Start of Data excerpts

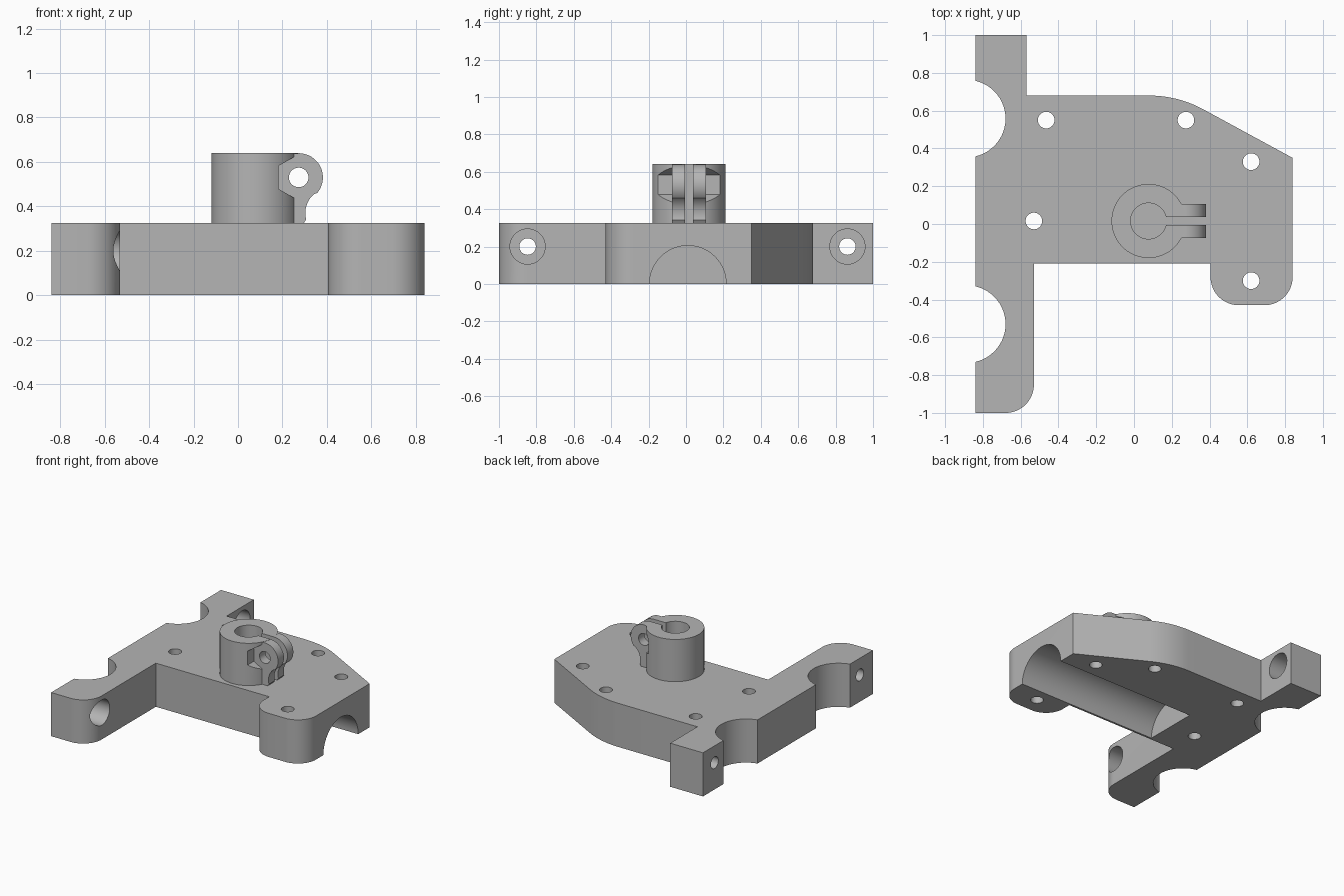
import bpy, bmesh
from math import sin, cos, radians, pi
from mathutils import Vector, Matrix

if "Cube" in bpy.data.objects:
    bpy.data.objects.remove(bpy.data.objects["Cube"])

grey = bpy.data.materials.new("light grey")
grey.use_nodes = True
colour = (0.46, 0.46, 0.46, 1)
grey.diffuse_color = colour
grey.node_tree.nodes["Principled BSDF"].inputs["Base Color"].default_value = colour


def arc(cx, cy, r, start, end, steps=16):
    angles = [radians(start + (end - start) * i / steps) for i in range(steps + 1)]
    return [(cx + r * cos(a), cy + r * sin(a)) for a in angles]


def prism(name, points, low, high, axis="Z"):
    """Extrude a 2D profile along an axis; profile planes are XY, XZ or YZ."""
    place = {"Z": lambda u, v, w: (u, v, w),
             "Y": lambda u, v, w: (u, w, v),
             "X": lambda u, v, w: (w, u, v)}[axis]
    bm = bmesh.new()
    face = bm.faces.new([bm.verts.new(place(u, v, low)) for u, v in points])
    grown = bmesh.ops.extrude_face_region(bm, geom=[face])["geom"]
    moved = [g for g in grown if isinstance(g, bmesh.types.BMVert)]
    bmesh.ops.translate(bm, verts=moved, vec=Vector(place(0, 0, high - low)))
    bmesh.ops.recalc_face_normals(bm, faces=bm.faces)
    mesh = bpy.data.meshes.new(name)
    bm.to_mesh(mesh)
    bm.free()
    mesh.materials.append(grey)
    obj = bpy.data.objects.new(name, mesh)
    bpy.context.collection.objects.link(obj)
    return obj


def disc(name, u, v, r, low, high, axis="Z", sides=48):
    return prism(name, arc(u, v, r, 0, 360, sides)[:-1], low, high, axis)


def combine(target, tool, operation="DIFFERENCE"):
    mod = target.modifiers.new("cut", "BOOLEAN")
    mod.operation = operation
    mod.solver = "EXACT"
    mod.object = tool
    bpy.context.view_layer.objects.active = target
    bpy.ops.object.modifier_apply(modifier=mod.name)
    bpy.data.objects.remove(tool)


def finish(obj):
    bpy.ops.object.select_all(action="DESELECT")
    obj.select_set(True)
    bpy.context.view_layer.objects.active = obj
    bpy.ops.object.shade_smooth_by_angle(angle=radians(25))


# Base plate outline, with rounded corners and two scallops on the right edge
TOP = 0.325
MID = 0.016
outline = [(-0.84, 1), (-0.57, 1), (-0.57, 0.68)]
outline += arc(0.08, 0.08, 0.6, 90, 61.5)
outline += [(0.84, 0.35)]
outline += arc(0.69, -0.28, 0.15, 0, -90)
outline += arc(0.555, -0.28, 0.15, -90, -180)
outline += [(0.405, -0.21), (-0.53, -0.21)]
outline += arc(-0.68, -0.85, 0.15, 0, -90)
outline += [(-0.84, -1)]
for y in (-0.53, 0.558):
    outline += arc(-0.885, y, 0.205, -77.3, 77.3, 24)
plate = prism("base_plate", outline, 0, TOP)

# Half-round channel underneath, open at the left side
combine(plate, disc("channel_cutter", 0.01, 0, 0.205, -0.32, 1, "X", 64))

# Vertical screw holes
for x, y in ((-0.465, 0.55), (0.275, 0.55), (0.62, 0.33), (0.62, -0.3), (-0.53, MID)):
    combine(plate, disc("screw_cutter", x, y, 0.044, -0.1, 0.5))

# Counterbored cross holes through the two end arms
for y in (-0.847, 0.863):
    combine(plate, disc("cross_cutter", y, 0.2, 0.044, -1, -0.4, "X"))
    combine(plate, disc("counterbore_cutter", y, 0.2, 0.094, -0.73, -0.4, "X"))
finish(plate)

# Clamp collar with a pinch ear
CX, EX, EZ = 0.077, 0.273, 0.53
collar = disc("clamp_collar", CX, MID, 0.196, 0.3, 0.64, "Z", 72)

# Bolt head and nut pockets on both sides of the ear
hexagon = arc(EX, EZ, 0.104, 30, 390, 6)[:-1]
for low, high in ((-0.3, MID - 0.09), (MID + 0.09, 0.3)):
    combine(collar, prism("hex_cutter", hexagon, low, high, "Y"))

# Ear flares into the collar at its foot
ear = arc(EX, EZ, 0.109, 180, -40, 36)
ear += arc(0.415, 0.37, 0.112, 130, 195, 12)
ear += [(0.29, 0.315), (0.2, 0.315), (0.164, 0.4)]
combine(collar, prism("clamp_ear", ear, MID - 0.09, MID + 0.09, "Y"), "UNION")

# Bore, pinch slit and bolt hole
combine(collar, disc("bore_cutter", CX, MID, 0.095, 0.2, 0.8))
slit = [(CX, MID - 0.021), (0.6, MID - 0.021), (0.6, MID + 0.021), (CX, MID + 0.021)]
combine(collar, prism("slit_cutter", slit, 0.2, 0.8))
combine(collar, disc("bolt_cutter", EX, EZ, 0.044, -0.4, 0.4, "Y"))
finish(collar)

End of Data excerpts

» Required work: Collect the lines of the data that carry the word "outline".

» Task output:
# Base plate outline, with rounded corners and two scallops on the right edge
outline = [(-0.84, 1), (-0.57, 1), (-0.57, 0.68)]
outline += arc(0.08, 0.08, 0.6, 90, 61.5)
outline += [(0.84, 0.35)]
outline += arc(0.69, -0.28, 0.15, 0, -90)
outline += arc(0.555, -0.28, 0.15, -90, -180)
outline += [(0.405, -0.21), (-0.53, -0.21)]
outline += arc(-0.68, -0.85, 0.15, 0, -90)
outline += [(-0.84, -1)]
    outline += arc(-0.885, y, 0.205, -77.3, 77.3, 24)
plate = prism("base_plate", outline, 0, TOP)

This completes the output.